The big non political story today that is plastered all across the back pages of the papers is the latest in the decline of England and Manchester United footballer Wayne Rooney.
In my earlier post today I wrote about the political reporter’s obsession with an underlying narrative to drive their reporting. There is, of course, a narrative driving the reporting of all sports but especially football and footballers where events off the field often outstrip the story lines of soap operas.
Just prior to the World Cup Rooney starred in a big budget global TV ad campaign for one of his many sponsors, Nike. Under the title ‘Write The Future’ the story illustrated how the slightest margin of error can lead to the ultimate glory - or utter dejection. The ultimate hero to zero story.
The decline imagined by the ad men of Nike seems to be coming true with reports of scandal in Rooney’s private life, a drop in form, huge media interest, reaction from his manager suggesting his lack of form is down to press intrusion and now an attack by a former England manager that it is all of Rooney’s own making.
Kevin Keegan’s remarks that you can’t have it both ways – courting publicity when it suits you to make money but shying away when times get tough - are right at the heart of problems facing many sports stars today. While they seek lucrative endorsements that often portray them as shining role models, using the media to secure the high profiles their backers’ demand, when things go wrong for them they are all too happy to slap an injunction on the media to shut down a story. The media has a right to report if it is in the public interest.
Football has never been bigger business or as powerful. With this power should come responsibility. It is no good Alex Ferguson and others bemoaning the reporting of Rooney’s bedroom antics.

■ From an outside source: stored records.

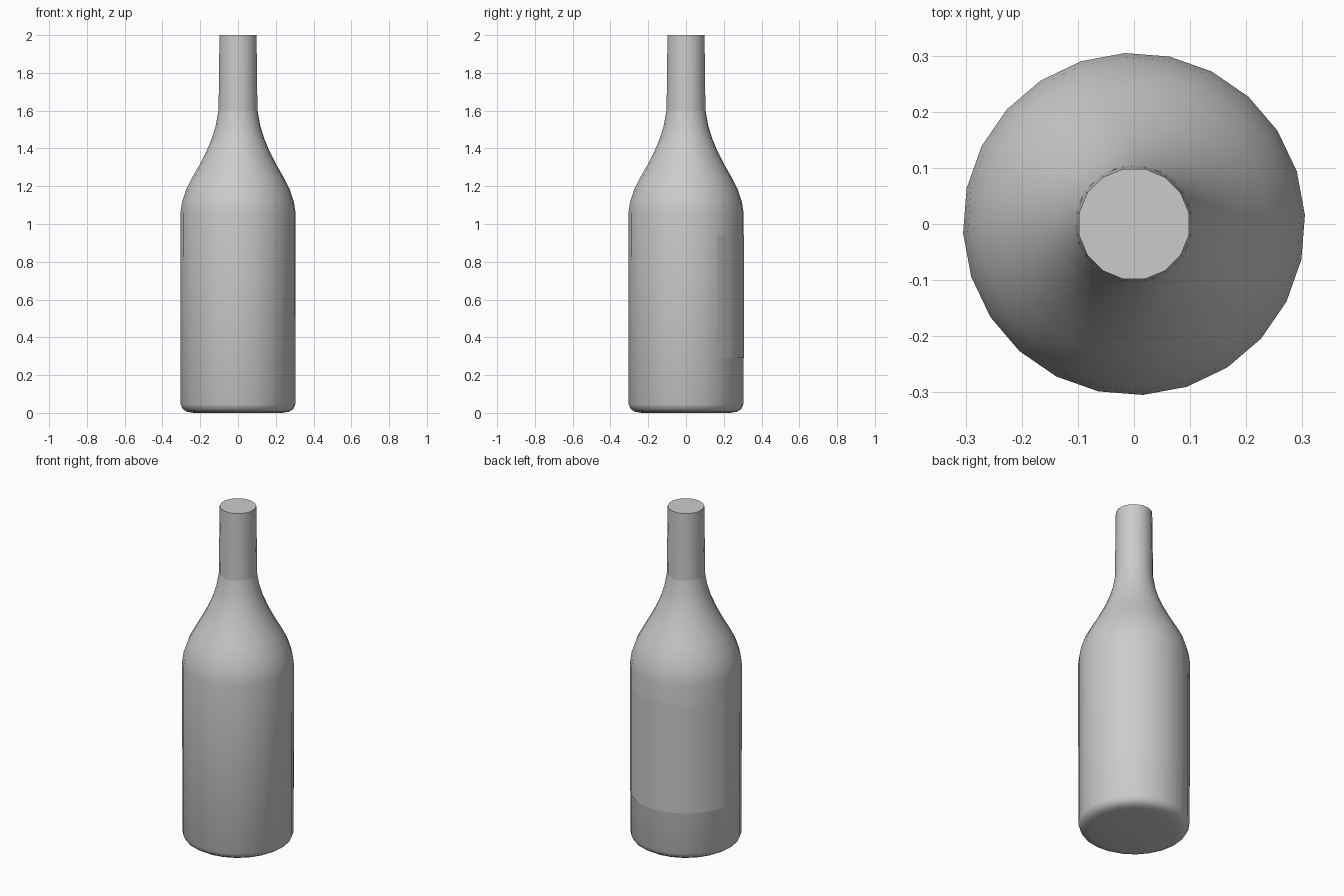
import bpy, bmesh
from math import cos, sin, radians, pi

if "Cube" in bpy.data.objects:
    bpy.data.objects.remove(bpy.data.objects["Cube"])


def lathe(name, profile, sides, start=0.0, sweep=360.0, cap_first=False, cap_last=False):
    """Revolve (radius, height) points around z; angles in degrees."""
    closed = sweep >= 360
    bm = bmesh.new()
    rings = []
    for r, z in profile:
        count = sides if closed else sides + 1
        angles = [radians(start + sweep * i / sides) for i in range(count)]
        rings.append([bm.verts.new((r * cos(a), r * sin(a), z)) for a in angles])
    for low, high in zip(rings, rings[1:]):
        for i in range(sides):
            j = (i + 1) % len(low)
            bm.faces.new((low[i], low[j], high[j], high[i]))
    if cap_first:
        bm.faces.new(rings[0][::-1])
    if cap_last:
        bm.faces.new(rings[-1])
    mesh = bpy.data.meshes.new(name)
    bm.to_mesh(mesh)
    bm.free()
    obj = bpy.data.objects.new(name, mesh)
    bpy.context.collection.objects.link(obj)
    bpy.ops.object.select_all(action='DESELECT')
    obj.select_set(True)
    bpy.context.view_layer.objects.active = obj
    bpy.ops.object.shade_smooth_by_angle(angle=radians(40))
    return obj


# Body with rounded foot and sloping shoulder
lathe("bottle_body", [
    (0.235, 0.0), (0.27, 0.006), (0.293, 0.02), (0.304, 0.045),
    (0.305, 1.06), (0.297, 1.115), (0.274, 1.185), (0.24, 1.25),
    (0.2, 1.32), (0.165, 1.39), (0.138, 1.455), (0.118, 1.52), (0.104, 1.6),
], 24, start=3, cap_first=True)

# Neck, slightly narrower towards its closed mouth
lathe("bottle_neck", [(0.105, 1.595), (0.1, 2.0)], 16, start=11.25, cap_last=True)

# Thin label wrapped around the back
lathe("back_label", [(0.307, 0.29), (0.307, 0.94)], 9, start=33, sweep=135)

Instead they should be taking steps to ensure that these players held in such high regard by millions start acting in a proper way.